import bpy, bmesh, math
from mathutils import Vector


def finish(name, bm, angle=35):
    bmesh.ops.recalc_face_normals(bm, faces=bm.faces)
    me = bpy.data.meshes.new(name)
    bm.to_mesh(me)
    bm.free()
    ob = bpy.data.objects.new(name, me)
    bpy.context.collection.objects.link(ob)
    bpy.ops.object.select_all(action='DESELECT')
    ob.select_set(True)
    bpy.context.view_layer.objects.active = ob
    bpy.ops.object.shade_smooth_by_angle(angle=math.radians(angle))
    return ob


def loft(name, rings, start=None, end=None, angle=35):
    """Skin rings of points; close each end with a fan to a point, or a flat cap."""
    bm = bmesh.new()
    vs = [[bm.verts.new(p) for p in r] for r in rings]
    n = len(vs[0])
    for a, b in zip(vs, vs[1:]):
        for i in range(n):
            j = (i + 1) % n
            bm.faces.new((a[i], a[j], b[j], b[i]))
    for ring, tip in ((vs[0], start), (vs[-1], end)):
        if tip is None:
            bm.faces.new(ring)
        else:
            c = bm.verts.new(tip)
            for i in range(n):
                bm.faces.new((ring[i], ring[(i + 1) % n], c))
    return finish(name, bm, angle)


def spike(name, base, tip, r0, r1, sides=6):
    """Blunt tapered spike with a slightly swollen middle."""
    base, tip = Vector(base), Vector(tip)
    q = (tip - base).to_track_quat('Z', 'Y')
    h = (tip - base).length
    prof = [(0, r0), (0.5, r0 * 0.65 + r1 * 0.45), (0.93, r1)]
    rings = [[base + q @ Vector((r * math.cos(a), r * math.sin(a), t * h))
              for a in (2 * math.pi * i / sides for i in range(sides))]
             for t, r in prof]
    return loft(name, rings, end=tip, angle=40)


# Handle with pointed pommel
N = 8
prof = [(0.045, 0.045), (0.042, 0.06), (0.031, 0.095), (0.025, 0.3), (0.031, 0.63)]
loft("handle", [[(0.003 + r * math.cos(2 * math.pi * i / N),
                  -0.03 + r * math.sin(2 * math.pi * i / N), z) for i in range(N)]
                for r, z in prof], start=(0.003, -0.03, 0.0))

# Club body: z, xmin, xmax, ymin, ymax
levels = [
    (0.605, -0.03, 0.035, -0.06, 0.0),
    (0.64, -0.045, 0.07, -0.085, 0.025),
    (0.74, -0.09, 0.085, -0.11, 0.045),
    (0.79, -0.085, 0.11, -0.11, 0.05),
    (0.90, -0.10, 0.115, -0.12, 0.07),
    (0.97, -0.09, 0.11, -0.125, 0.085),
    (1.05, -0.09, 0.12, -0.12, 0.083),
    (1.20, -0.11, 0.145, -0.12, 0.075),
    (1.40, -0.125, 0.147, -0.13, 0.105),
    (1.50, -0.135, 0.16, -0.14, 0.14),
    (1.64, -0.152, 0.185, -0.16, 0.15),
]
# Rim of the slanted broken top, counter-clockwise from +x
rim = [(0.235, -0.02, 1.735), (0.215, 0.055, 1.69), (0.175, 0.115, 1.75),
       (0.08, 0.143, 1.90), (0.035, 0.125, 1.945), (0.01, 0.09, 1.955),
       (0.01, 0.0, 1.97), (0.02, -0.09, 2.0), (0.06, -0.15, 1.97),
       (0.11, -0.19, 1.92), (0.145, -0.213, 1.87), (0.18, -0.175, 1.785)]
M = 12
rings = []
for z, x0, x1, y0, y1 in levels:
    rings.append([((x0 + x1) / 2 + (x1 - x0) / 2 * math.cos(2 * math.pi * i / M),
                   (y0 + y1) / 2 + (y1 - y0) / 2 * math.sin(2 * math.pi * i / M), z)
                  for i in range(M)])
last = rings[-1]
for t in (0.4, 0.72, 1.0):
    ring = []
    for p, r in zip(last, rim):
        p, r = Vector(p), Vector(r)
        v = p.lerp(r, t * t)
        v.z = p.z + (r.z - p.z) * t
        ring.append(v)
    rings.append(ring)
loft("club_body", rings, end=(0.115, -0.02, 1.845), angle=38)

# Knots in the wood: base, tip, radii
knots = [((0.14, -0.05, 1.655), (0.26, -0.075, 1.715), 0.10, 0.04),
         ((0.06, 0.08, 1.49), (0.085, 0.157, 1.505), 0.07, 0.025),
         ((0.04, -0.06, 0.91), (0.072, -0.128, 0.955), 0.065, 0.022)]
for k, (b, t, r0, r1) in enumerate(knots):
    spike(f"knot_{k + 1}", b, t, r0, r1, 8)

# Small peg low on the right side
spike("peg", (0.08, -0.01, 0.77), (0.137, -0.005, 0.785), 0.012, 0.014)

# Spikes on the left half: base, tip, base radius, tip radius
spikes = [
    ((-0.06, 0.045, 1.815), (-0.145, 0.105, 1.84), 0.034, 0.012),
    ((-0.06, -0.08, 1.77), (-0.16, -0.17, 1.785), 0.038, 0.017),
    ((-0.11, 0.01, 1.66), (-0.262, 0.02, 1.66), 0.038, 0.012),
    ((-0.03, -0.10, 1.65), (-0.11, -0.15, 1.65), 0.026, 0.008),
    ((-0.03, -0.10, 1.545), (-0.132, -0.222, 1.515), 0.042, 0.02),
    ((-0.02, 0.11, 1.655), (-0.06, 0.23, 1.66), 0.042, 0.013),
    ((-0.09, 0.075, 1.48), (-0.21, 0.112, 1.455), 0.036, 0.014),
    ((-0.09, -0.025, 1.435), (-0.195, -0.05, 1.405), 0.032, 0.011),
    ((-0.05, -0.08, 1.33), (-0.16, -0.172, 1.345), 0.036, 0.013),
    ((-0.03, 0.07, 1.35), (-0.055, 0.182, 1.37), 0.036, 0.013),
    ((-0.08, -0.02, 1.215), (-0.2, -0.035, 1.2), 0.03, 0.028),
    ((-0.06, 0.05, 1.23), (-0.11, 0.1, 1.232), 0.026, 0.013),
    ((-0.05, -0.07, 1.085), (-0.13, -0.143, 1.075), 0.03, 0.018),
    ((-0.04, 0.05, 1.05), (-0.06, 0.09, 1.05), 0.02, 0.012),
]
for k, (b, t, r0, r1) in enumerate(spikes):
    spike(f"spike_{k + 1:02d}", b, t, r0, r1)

* About this task *
If a line of the material contains the word "range", pick it out and copy it.

* Exercise result *
        for i in range(n):
            for i in range(n):
              for a in (2 * math.pi * i / sides for i in range(sides))]
                  -0.03 + r * math.sin(2 * math.pi * i / N), z) for i in range(N)]
                  for i in range(M)])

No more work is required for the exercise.